══ Data supplied ══

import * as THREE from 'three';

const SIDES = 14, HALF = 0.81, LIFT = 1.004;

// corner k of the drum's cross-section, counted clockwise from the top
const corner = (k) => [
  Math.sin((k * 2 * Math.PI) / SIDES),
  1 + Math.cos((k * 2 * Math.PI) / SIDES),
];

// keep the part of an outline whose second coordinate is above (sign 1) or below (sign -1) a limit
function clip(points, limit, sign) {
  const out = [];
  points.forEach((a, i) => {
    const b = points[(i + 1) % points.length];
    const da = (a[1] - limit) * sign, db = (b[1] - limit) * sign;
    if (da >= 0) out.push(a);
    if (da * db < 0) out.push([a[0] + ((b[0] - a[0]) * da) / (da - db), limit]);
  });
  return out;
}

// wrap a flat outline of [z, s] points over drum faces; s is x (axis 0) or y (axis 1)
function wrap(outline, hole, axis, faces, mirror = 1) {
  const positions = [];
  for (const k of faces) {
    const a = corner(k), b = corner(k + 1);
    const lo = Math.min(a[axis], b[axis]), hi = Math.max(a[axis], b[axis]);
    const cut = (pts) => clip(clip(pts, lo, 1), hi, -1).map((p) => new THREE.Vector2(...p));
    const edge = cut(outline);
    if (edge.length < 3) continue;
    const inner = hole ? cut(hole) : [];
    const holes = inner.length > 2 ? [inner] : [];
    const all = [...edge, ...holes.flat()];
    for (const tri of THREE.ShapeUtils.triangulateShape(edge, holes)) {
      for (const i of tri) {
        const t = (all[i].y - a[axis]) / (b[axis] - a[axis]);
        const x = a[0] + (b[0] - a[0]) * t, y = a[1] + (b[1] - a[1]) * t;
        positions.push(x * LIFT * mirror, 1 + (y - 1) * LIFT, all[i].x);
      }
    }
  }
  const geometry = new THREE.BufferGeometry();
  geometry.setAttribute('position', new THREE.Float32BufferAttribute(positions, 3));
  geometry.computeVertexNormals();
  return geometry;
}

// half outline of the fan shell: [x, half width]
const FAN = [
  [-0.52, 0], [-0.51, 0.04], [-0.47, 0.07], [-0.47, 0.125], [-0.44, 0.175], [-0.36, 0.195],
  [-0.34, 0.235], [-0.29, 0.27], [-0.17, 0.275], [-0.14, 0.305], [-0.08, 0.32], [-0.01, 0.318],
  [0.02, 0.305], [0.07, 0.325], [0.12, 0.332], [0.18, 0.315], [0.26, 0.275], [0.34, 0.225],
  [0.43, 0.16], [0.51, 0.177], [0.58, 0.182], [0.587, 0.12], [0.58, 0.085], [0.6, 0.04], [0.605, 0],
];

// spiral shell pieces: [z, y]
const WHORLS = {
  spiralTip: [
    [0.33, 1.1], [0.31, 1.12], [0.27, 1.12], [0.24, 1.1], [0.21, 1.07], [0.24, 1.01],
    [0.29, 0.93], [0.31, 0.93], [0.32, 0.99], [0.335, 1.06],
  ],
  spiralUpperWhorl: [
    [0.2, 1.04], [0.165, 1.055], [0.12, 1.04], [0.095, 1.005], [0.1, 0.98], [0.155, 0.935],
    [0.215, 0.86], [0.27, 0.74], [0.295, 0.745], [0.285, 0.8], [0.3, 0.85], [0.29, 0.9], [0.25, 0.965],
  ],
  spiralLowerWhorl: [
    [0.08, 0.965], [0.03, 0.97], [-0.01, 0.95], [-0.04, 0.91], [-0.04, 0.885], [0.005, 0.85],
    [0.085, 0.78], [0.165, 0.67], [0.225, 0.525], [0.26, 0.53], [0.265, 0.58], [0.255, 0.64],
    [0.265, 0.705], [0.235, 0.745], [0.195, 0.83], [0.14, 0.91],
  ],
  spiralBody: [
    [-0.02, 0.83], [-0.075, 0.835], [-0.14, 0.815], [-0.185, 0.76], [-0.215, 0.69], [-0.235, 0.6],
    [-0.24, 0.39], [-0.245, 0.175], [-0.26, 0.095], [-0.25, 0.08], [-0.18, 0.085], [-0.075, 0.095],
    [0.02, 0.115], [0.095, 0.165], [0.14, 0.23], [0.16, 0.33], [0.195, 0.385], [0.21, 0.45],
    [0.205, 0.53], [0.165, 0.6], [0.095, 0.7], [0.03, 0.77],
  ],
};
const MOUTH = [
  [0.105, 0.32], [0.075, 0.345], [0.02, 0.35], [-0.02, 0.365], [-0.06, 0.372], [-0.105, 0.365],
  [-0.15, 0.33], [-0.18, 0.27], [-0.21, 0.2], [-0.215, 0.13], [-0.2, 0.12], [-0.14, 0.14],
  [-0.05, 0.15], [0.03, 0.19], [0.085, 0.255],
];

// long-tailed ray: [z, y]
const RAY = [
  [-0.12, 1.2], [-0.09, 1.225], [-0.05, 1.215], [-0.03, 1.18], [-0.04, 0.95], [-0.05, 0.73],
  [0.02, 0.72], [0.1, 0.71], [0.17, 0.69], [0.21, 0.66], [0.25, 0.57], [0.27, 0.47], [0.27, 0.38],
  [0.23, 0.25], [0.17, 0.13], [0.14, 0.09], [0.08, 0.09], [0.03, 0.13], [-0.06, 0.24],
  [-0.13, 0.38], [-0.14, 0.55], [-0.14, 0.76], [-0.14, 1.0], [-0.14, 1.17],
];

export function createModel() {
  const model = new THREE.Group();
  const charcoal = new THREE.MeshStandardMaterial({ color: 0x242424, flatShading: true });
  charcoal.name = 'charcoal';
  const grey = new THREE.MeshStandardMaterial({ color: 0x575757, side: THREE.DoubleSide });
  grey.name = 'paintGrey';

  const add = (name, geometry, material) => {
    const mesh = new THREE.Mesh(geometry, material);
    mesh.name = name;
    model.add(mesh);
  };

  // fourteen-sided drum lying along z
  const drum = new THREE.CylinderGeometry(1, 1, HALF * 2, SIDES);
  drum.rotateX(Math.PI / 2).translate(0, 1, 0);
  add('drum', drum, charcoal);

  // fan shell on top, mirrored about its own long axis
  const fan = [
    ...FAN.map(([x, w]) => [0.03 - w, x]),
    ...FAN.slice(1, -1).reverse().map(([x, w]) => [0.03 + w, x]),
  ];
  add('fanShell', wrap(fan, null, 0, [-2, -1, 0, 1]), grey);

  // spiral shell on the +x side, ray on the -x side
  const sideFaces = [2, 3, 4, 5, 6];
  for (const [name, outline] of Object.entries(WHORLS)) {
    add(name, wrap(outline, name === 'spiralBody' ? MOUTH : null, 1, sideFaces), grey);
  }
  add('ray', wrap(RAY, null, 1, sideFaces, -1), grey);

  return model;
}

═══

What the task asks: Retype exactly the lines of the data above, starting at its first line and finishing with the line that has "const inner = hole ? cut(hole) : [];" in it.

Reply to the exercise:
import * as THREE from 'three';

const SIDES = 14, HALF = 0.81, LIFT = 1.004;

// corner k of the drum's cross-section, counted clockwise from the top
const corner = (k) => [
  Math.sin((k * 2 * Math.PI) / SIDES),
  1 + Math.cos((k * 2 * Math.PI) / SIDES),
];

// keep the part of an outline whose second coordinate is above (sign 1) or below (sign -1) a limit
function clip(points, limit, sign) {
  const out = [];
  points.forEach((a, i) => {
    const b = points[(i + 1) % points.length];
    const da = (a[1] - limit) * sign, db = (b[1] - limit) * sign;
    if (da >= 0) out.push(a);
    if (da * db < 0) out.push([a[0] + ((b[0] - a[0]) * da) / (da - db), limit]);
  });
  return out;
}

// wrap a flat outline of [z, s] points over drum faces; s is x (axis 0) or y (axis 1)
function wrap(outline, hole, axis, faces, mirror = 1) {
  const positions = [];
  for (const k of faces) {
    const a = corner(k), b = corner(k + 1);
    const lo = Math.min(a[axis], b[axis]), hi = Math.max(a[axis], b[axis]);
    const cut = (pts) => clip(clip(pts, lo, 1), hi, -1).map((p) => new THREE.Vector2(...p));
    const edge = cut(outline);
    if (edge.length < 3) continue;
    const inner = hole ? cut(hole) : [];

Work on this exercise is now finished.